Interactive Digital Design for the British Museum

This team project involved producing an interactive digital design to enhance the British Museum Egyptian Galleries experience. It was a user centred design that included user research, conceptual design and detailed design.

Creative Design

A design to enhance connected services through the Internet of Things (IoT) in a gallery space. This team project used creative techniques to come up with a unique design. From initial concept through to a low tech prototype. 


A UX evaluation of the usability of the Stroke Association website. Including an expert review, user research, data analysis and recommendations to improve the design.

Inclusive Design

Conduct an expert accessibility audit of the bPay website. This individual project used WCAG standards and carried out an audit to conformance level A. The audit involved walking through a user journey and reporting the errors and their severity

Information Architecture

An Information Architecture design project. This project created an IA for a website of arts events in London and the South East. The report includes, a domain model, a site map, a user journey and wireframes. User research was carried out with tree testing and card sorting. The design artefacts were produced using Axure.

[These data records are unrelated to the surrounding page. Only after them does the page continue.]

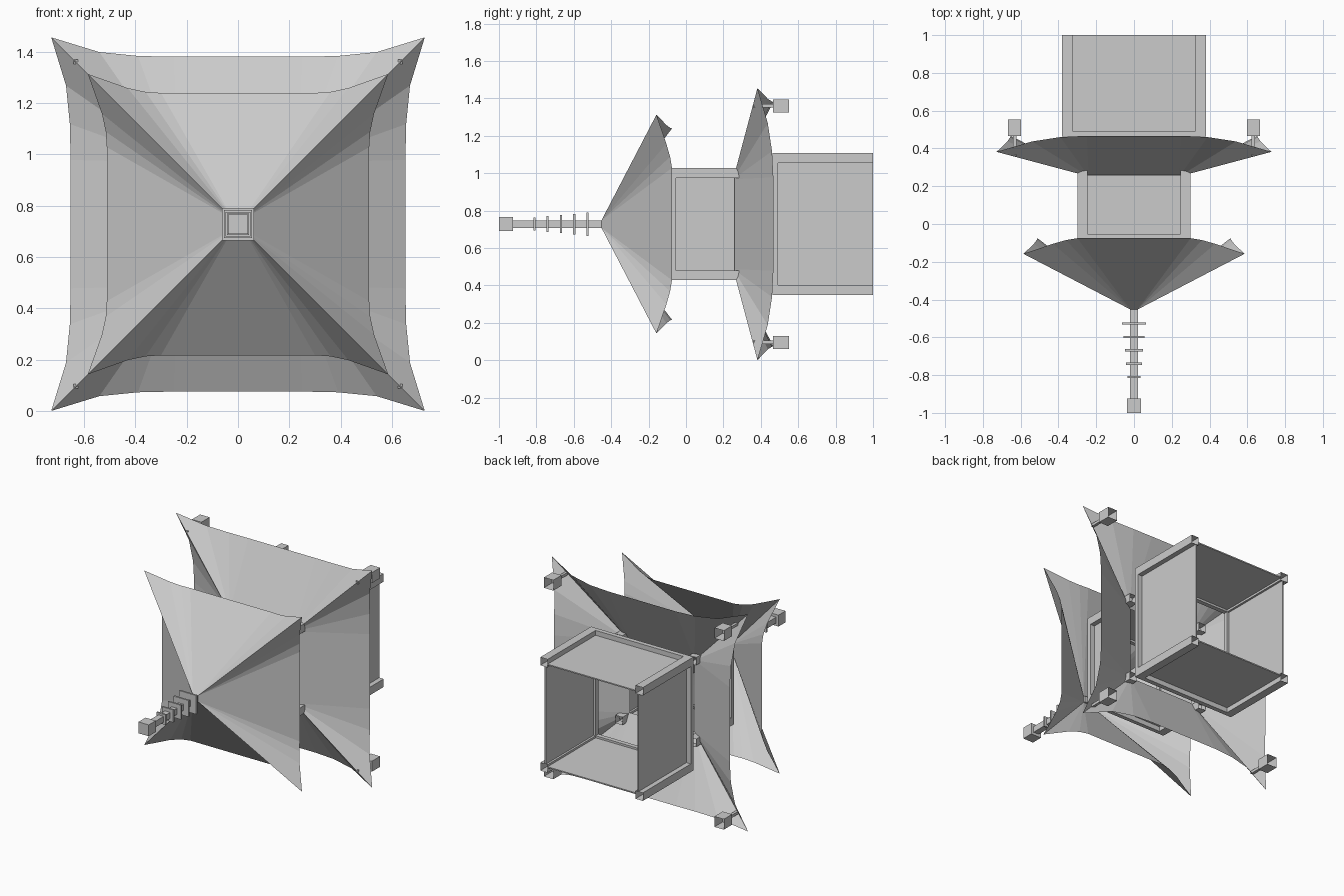
import bpy, bmesh, math
from mathutils import Matrix, Vector

if "Cube" in bpy.data.objects:
    bpy.data.objects.remove(bpy.data.objects["Cube"])

C = 0.728  # height of the central axis, which runs along y

stone = bpy.data.materials.new("pale_grey")
stone.diffuse_color = (0.6, 0.6, 0.6, 1)
stone.use_nodes = True
stone.node_tree.nodes["Principled BSDF"].inputs["Base Color"].default_value = stone.diffuse_color


def finish(bm, name):
    bmesh.ops.translate(bm, verts=bm.verts, vec=(0, 0, C))
    me = bpy.data.meshes.new(name)
    bm.to_mesh(me)
    bm.free()
    me.materials.append(stone)
    ob = bpy.data.objects.new(name, me)
    bpy.context.collection.objects.link(ob)
    return ob


def box(name, x, y, z, open_back=False):
    """Box from (min, max) ranges measured from the axis; may lack its +y face."""
    bm = bmesh.new()
    size = [r[1] - r[0] for r in (x, y, z)]
    mid = [(r[1] + r[0]) / 2 for r in (x, y, z)]
    bmesh.ops.create_cube(bm, size=1, matrix=Matrix.Translation(mid) @ Matrix.Diagonal((*size, 1)))
    bm.normal_update()
    if open_back:
        back = [f for f in bm.faces if f.normal.y > 0.9]
        bmesh.ops.delete(bm, geom=back, context='FACES')
    return finish(bm, name)


def centred(name, half, y0, y1):
    return box(name, (-half, half), (y0, y1), (-half, half))


def turned(name, x, y, z):
    """Four copies of a box turned around the axis."""
    for i in range(4):
        ob = box(f"{name}_{i + 1}", x, y, z)
        ob.data.transform(Matrix.Translation((0, 0, C)) @ Matrix.Rotation(i * math.pi / 2, 4, 'Y')
                          @ Matrix.Translation((0, 0, -C)))


def roof(name, inner, inner_y, edge):
    """Four-sided flared sheet; edge lists (along, outward, y) for half a side."""
    side = [(-a, h, y) for a, h, y in reversed(edge)] + edge
    flat = edge[0][0]
    bm = bmesh.new()
    for i in range(4):
        rot = Matrix.Rotation(i * math.pi / 2, 3, 'Y')
        left = bm.verts.new(rot @ Vector((-inner, inner_y, inner)))
        right = bm.verts.new(rot @ Vector((inner, inner_y, inner)))
        outer = [bm.verts.new(rot @ Vector((a, y, h))) for a, h, y in side]
        for p, q, s in zip(outer, outer[1:], side):
            if s[0] == -flat:
                bm.faces.new((left, right, q, p))
            else:
                bm.faces.new((left if s[0] < 0 else right, q, p))
    bmesh.ops.remove_doubles(bm, verts=bm.verts, dist=0.0005)
    bmesh.ops.recalc_face_normals(bm, faces=bm.faces)
    # outside of the sheet faces the front
    if sum(f.normal.y * f.calc_area() for f in bm.faces) > 0:
        bmesh.ops.reverse_faces(bm, faces=bm.faces)
    finish(bm, name)


def storey(name, half, post, y0, y1, post_end, rail):
    """Corner posts, front rails and recessed wall panels, open at the back."""
    inner = half - post
    for i, sx in enumerate((-1, 1)):
        for j, sz in enumerate((-1, 1)):
            box(f"{name}_post_{i * 2 + j + 1}", sorted((sx * inner, sx * half)), (y0, post_end),
                sorted((sz * inner, sz * half)), open_back=True)
    turned(f"{name}_rail", (-inner, inner), (y0, y0 + rail), (inner, half))
    mid = half - post * 0.6
    turned(f"{name}_panel", (-inner, inner), (y0 + rail, y1), (mid - 0.008, mid))


# Spire with rings and square finial
centred("spire_finial", 0.038, -1.0, -0.925)
centred("spire_pole", 0.02, -0.925, -0.44)
for n, (y, h) in enumerate([(-0.81, 0.034), (-0.74, 0.042), (-0.668, 0.048), (-0.598, 0.055), (-0.527, 0.063)]):
    centred(f"spire_ring_{n + 1}", h, y - 0.006, y + 0.006)

# Upper and lower flared roofs
roof("upper_roof", 0.02, -0.452,
     [(0.30, 0.511, -0.075), (0.36, 0.515, -0.085), (0.43, 0.53, -0.105), (0.585, 0.585, -0.158)])
roof("lower_roof", 0.24, 0.252,
     [(0.25, 0.652, 0.467), (0.39, 0.655, 0.46), (0.54, 0.67, 0.437), (0.7275, 0.7275, 0.382)])

# Upper and lower storeys
storey("upper_storey", 0.30, 0.053, -0.08, 0.26, 0.32, 0.026)
storey("lower_storey", 0.38, 0.054, 0.462, 1.0, 1.0, 0.03)

# Bells hanging from the lower roof corners
n = 0
for sx in (-1, 1):
    for sz in (-1, 1):
        n += 1
        cx, cz = sx * 0.632, sz * 0.632
        box(f"bell_rod_{n}", (cx - 0.009, cx + 0.009), (0.36, 0.468), (cz - 0.009, cz + 0.009))
        box(f"bell_{n}", (cx - 0.035, cx + 0.035), (0.465, 0.552), (cz - 0.035, cz + 0.035), open_back=True)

Cognition and Technologies

Designing a novel solution using cognitive models. The design used Distributed Cognition as a driver, in particular DiCoT (Distributed Cognition in Teams). The system incorporated collaborative computing principles in a coding workshop environment. The theme of gender was also discussed and the software was designed with women and girls in mind.

Web Applications Development

The task was to write a website from scratch. The technologies I used were HTML, CSS, Twitter Bootstrap, JavaScript, jQuery, data visualisation (d3) and Google Fonts. The content of the site includes a couple of my hobbies, cycling and pottery. The report discusses the issues I encountered while writing the website and an evaluation.

MSc Human Computer Interaction Design Dissertation

Abstract This study aims to investigate the use of a new framework to investigate gendered working practices in a collaborative computing environment. An experimental observational study was made of mixed gender pairs performing programming tasks. The pair programming technique studied is a method used in Agile software development. The data was analysed using thematic analysis to provide insight into the data recorded. This was combined with the new framework which uses Distributed Cognition in Teams (DiCoT) and the Gender Inclusiveness Magnifier method (GenderMag), a software inspection tool. The review of the literature informs the research methods and analysis. The study was designed to demonstrate whether gendered working practices can be better understood using the new framework. The results of the research showed that this is possible but further research should be carried out to improve the framework. The method of applying the new framework is appraised and the implications for software and tools for gender inclusivity are discussed.